Business consultant Bernard Salt believes work/life balance is linked closely with technology. He says the term work/life balance emerged in the 1990s about the same time as the technology boom.
“The whole idea started as the tech boom gained momentum, people started to talk about how many hours they were working,” Salt says.
First came laptops and the ability to work remotely. But what has had the biggest impact is the introduction of smart phones. “Thanks to the Blackberry and the iPhone, you are now never not at work,” Salt says.
Job uncertainty after the global financial crisis has increased the pressure to be available all the time, Salt explains. “People don’t feel they can take time off because they are worried about losing their jobs,” Salt says. Randstad workplace psychologist Adrianna Loveday says the traditional concept of work/life balance has become old-fashioned. “It’s more about work/life blend, where work and life are blended and complement each other rather than compete with each other,” she says.
“Trying to keep work and personal life in different compartments can be stressful.”
Loveday says the concept of a good work/life balance is different for different people.
“It’s measured by your level of satisfaction in actioning what you want in your professional and personal pursuits, rather than looking at the hours you work.”

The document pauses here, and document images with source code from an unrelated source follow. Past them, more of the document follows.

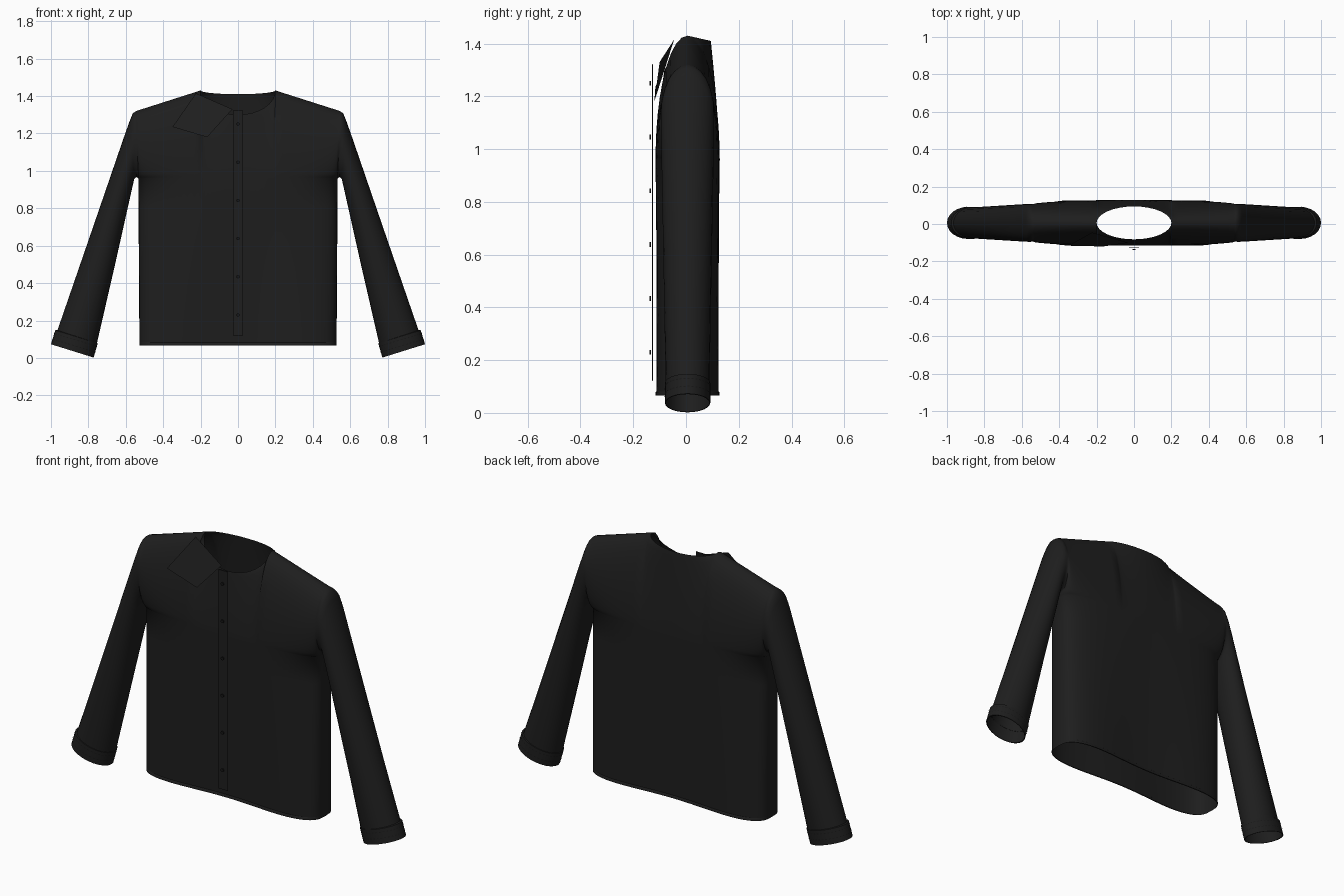
import bpy, bmesh
from math import sin, cos, pi, sqrt, radians
from mathutils import Vector

cube = bpy.data.objects.get("Cube")
if cube:
    bpy.data.objects.remove(cube)


def material(name, v):
    m = bpy.data.materials.new(name)
    m.use_nodes = True
    m.diffuse_color = (v, v, v, 1)
    m.node_tree.nodes["Principled BSDF"].inputs["Base Color"].default_value = (v, v, v, 1)
    return m


fabric = material("black fabric", 0.013)
thread = material("dark thread", 0.008)


def finish(bm, name, mat, smooth=True):
    bmesh.ops.remove_doubles(bm, verts=bm.verts, dist=0.0005)
    bmesh.ops.recalc_face_normals(bm, faces=bm.faces)
    me = bpy.data.meshes.new(name)
    bm.to_mesh(me)
    bm.free()
    me.materials.append(mat)
    ob = bpy.data.objects.new(name, me)
    bpy.context.collection.objects.link(ob)
    if smooth:
        bpy.ops.object.select_all(action='DESELECT')
        ob.select_set(True)
        bpy.context.view_layer.objects.active = ob
        bpy.ops.object.shade_smooth_by_angle(angle=radians(60))
    return ob


def skin(bm, rows, closed=False):
    """Join rows of points with quads."""
    vs = [[bm.verts.new(p) for p in r] for r in rows]
    n = len(rows[0])
    for a, b in zip(vs, vs[1:]):
        for i in range(n if closed else n - 1):
            j = (i + 1) % n
            bm.faces.new((a[i], a[j], b[j], b[i]))


# Body proportions
HEM, PIT, WIDTH, TIP = 0.066, 0.96, 0.53, 0.545
SHOULDER, NECK_TOP, NECK = 1.32, 1.43, 0.2
DEPTH, ARM_DEPTH, MID_Y = 0.122, 0.1, 0.006
N = 12
NECK_U = NECK / TIP


def fullness(u):
    return max(0, 1 - abs(u) ** 3.5) ** 0.3


def body_point(u, t, side, lip=0):
    """Lower body, t = 0 at the armpit and 1 at the hem, where it folds in a little."""
    fold = (1 + 0.12 * t) * (1 - 0.25 * t * cos(pi * u / 2) ** 2)
    y = MID_Y + side * (DEPTH * fold + lip) * fullness(u)
    return (u * (WIDTH + 0.003 - 0.006 * t), y, PIT + (HEM - PIT) * t)


def neck_curve(u):
    return sqrt(max(0, 1 - (u / NECK_U) ** 2))


def top_height(u, side):
    if abs(u) < NECK_U:
        return NECK_TOP - (0.13 if side < 0 else 0.02) * neck_curve(u)
    k = (abs(u) - NECK_U) / (1 - NECK_U)
    return NECK_TOP + (SHOULDER - NECK_TOP) * k


def yoke_point(u, s, side):
    """Upper body, s = 0 at the armpit and 1 at the shoulder or neck edge."""
    c = neck_curve(u)
    rim = 0.088 * c
    taper = c * (1 - s ** 1.4) + (1 - c) * sqrt(max(0, 1 - s * s))
    edge = ARM_DEPTH * 2 * sqrt(max(0, s * (1 - s)))
    w = fullness(u)
    d = (rim + (DEPTH - rim) * taper) * w + edge * (1 - w)
    low = WIDTH + 0.003
    z = PIT + (top_height(u, side) - PIT) * s
    return (u * (low + (TIP - low) * s), MID_Y + side * d, z)


# Column positions: even over the neck, crowded towards the side seams
half = [NECK_U * sin(pi / 2 * i / 8) for i in range(9)]
half += [NECK_U + (1 - NECK_U) * sin(pi / 2 * i / 14) for i in range(1, 15)]
columns = [-u for u in reversed(half[1:])] + half
steps = [(1 - cos(pi * j / N)) / 2 for j in range(N + 1)]

# Shirt shell: front and back panels with the sleeves sewn on
bm = bmesh.new()
for side in (-1, 1):
    rows = [[body_point(u, 1 - k / 6, side) for u in columns] for k in range(7)]
    rows += [[yoke_point(u, s, side) for u in columns] for s in steps[1:]]
    skin(bm, rows)


def ring(outer, inner, depth, mirror, n=2 * N):
    o, i = Vector((outer[0], MID_Y, outer[1])), Vector((inner[0], MID_Y, inner[1]))
    pts = []
    for k in range(n):
        a = 2 * pi * k / n
        p = (o + i) / 2 + (o - i) / 2 * cos(a) + Vector((0, depth * sin(a), 0))
        pts.append(Vector((p.x * mirror, p.y, p.z)))
    return pts


# Outer seam point, underarm point and half depth along the sleeve
sleeve = [((TIP, SHOULDER), (WIDTH + 0.003, PIT), ARM_DEPTH),
          ((0.563, 1.307), (0.543, 0.967), 0.101),
          ((0.578, 1.27), (0.555, 0.955), 0.101),
          ((0.61, 1.18), (0.57, 0.89), 0.1),
          ((0.78, 0.685), (0.655, 0.51), 0.092),
          ((0.968, 0.14), (0.755, 0.075), 0.083)]
for m in (-1, 1):
    skin(bm, [ring(*r, m) for r in sleeve], True)
finish(bm, "shirt_shell", fabric)

# Hem band
bm = bmesh.new()
loop = [(u, -1) for u in columns] + [(u, 1) for u in reversed(columns[1:-1])]
skin(bm, [[body_point(u, t, s, lip) for u, s in loop]
          for t, lip in ((0.983, 0), (0.986, 0.003), (1, 0.003), (1, -0.003))], True)
finish(bm, "hem_band", fabric)

# Cuffs with two rows of stitching
for m, label in ((1, "left"), (-1, "right")):
    bm = bmesh.new()
    skin(bm, [ring((0.966, 0.148), (0.757, 0.08), 0.083, m),
              ring((0.977, 0.148), (0.75, 0.078), 0.086, m),
              ring((1.0, 0.073), (0.772, 0.002), 0.086, m),
              ring((0.993, 0.071), (0.778, 0.004), 0.083, m)], True)
    finish(bm, label + "_cuff", fabric)
    bm = bmesh.new()
    for t in (0.2, 0.6):
        lines = []
        for e in (t, t + 0.05):
            x, z = 0.023 * e, -0.075 * e
            lines.append(ring((0.979 + x, 0.148 + z), (0.748 + x, 0.078 + z), 0.0875, m, 72))
        for i in range(0, 72, 2):
            skin(bm, [line[i:i + 2] for line in lines])
    finish(bm, label + "_cuff_stitches", thread, False)

# Collar flap on one side of the neck
bm = bmesh.new()
bm.faces.new([bm.verts.new(p) for p in ((-0.225, -0.045, 1.415), (-0.35, -0.116, 1.235),
                                        (-0.165, -0.12, 1.18), (-0.03, -0.1, 1.33))])
finish(bm, "collar_flap", fabric, False)


def plate(name, x, z0, z1, y, thick, mat):
    bm = bmesh.new()
    bmesh.ops.create_cube(bm, size=1)
    for v in bm.verts:
        v.co = (v.co.x * 2 * x, y + v.co.y * thick, (z0 + z1) / 2 + v.co.z * (z1 - z0))
    return finish(bm, name, mat, False)


# Button placket with a thin darker border
plate("placket_border", 0.028, 0.12, 1.322, -0.1265, 0.002, thread)
plate("placket", 0.026, 0.122, 1.32, -0.128, 0.002, fabric)

# Buttons
for k in range(6):
    bm = bmesh.new()
    bmesh.ops.create_cone(bm, cap_ends=True, segments=16, radius1=0.009, radius2=0.009, depth=0.005)
    for v in bm.verts:
        x, y, z = v.co
        v.co = (x, -0.136 + z, 0.23 + 0.204 * k + y)
    finish(bm, "button_%d" % (k + 1), thread)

“Some people may derive ultimate satisfaction from, for example, taking international work calls after hours. Others would find it highly intrusive.”
It is the responsibility of workers to create satisfactory work/life boundaries, Loveday says. “Be upfront, be clear in setting boundaries. Find a truly flexible employer who caters for and understands the value of a flexible workplace,” she says.
“Learn to say no and be mindful that no one can tell you how to manage your interests, only you know what suits you.”
However, according to Sydney University Professor Ann Brewer, the reality is it is difficult to assert control.
“They may feel that they have no control or choice to modify work demands to achieve a better balance due to financial circumstances or caring responsibilities,” Brewer says. “Prospective employees would need to inquire about family-friendly and study programs and similar policies before they say yes to a role.”
The good news is employers are becoming more aware of prospective employees’ desire for a flexible workplace.
“Employers are focusing increasingly on the triple bottom line, even though they may not use this term, as opposed to profit-only and employee programs to improve work/life balance may be one way of addressing this for them,” Brewer says.
As a single mother with two children, Michelle Wright was finding it difficult to fit everything into her day as a school teacher. To create her perfect work/life balance, she re-trained as a personal trainer and now runs her own business around her home life.
“As a teacher, even though on paper you work school hours, you still have meetings, extra-curricular activities and time spent at home planning and marking,” Wright says.
“As a single parent with two kids I found it difficult to get up, get the kids to school, go to work, come home, make dinner, it was really quite stressful with no time for myself.”
Wright’s business, Mishfit, is specifically aimed at pregnant and post-natal women with training times during school hours.
“It’s very flexible because my clients are in the same position as me,” she says.
“On the holidays they can bring their kids and they play while we’re training.”
She believes work/life balance is being able to cater to her family’s needs, to exercise and have the stimulation of running her own business.
The majority (78%) of those who work overtime prefer payment to time off in lieu
75% of part-time workers believe work/life balance is becoming harder
83% of full-time workers believe it is becoming harder
24% of workers earning less than $50,000 are finding it much harder
65 per cent of workers perform work tasks or answer work-related calls when they are on holiday
35 per cent of employees never work on holidays or days off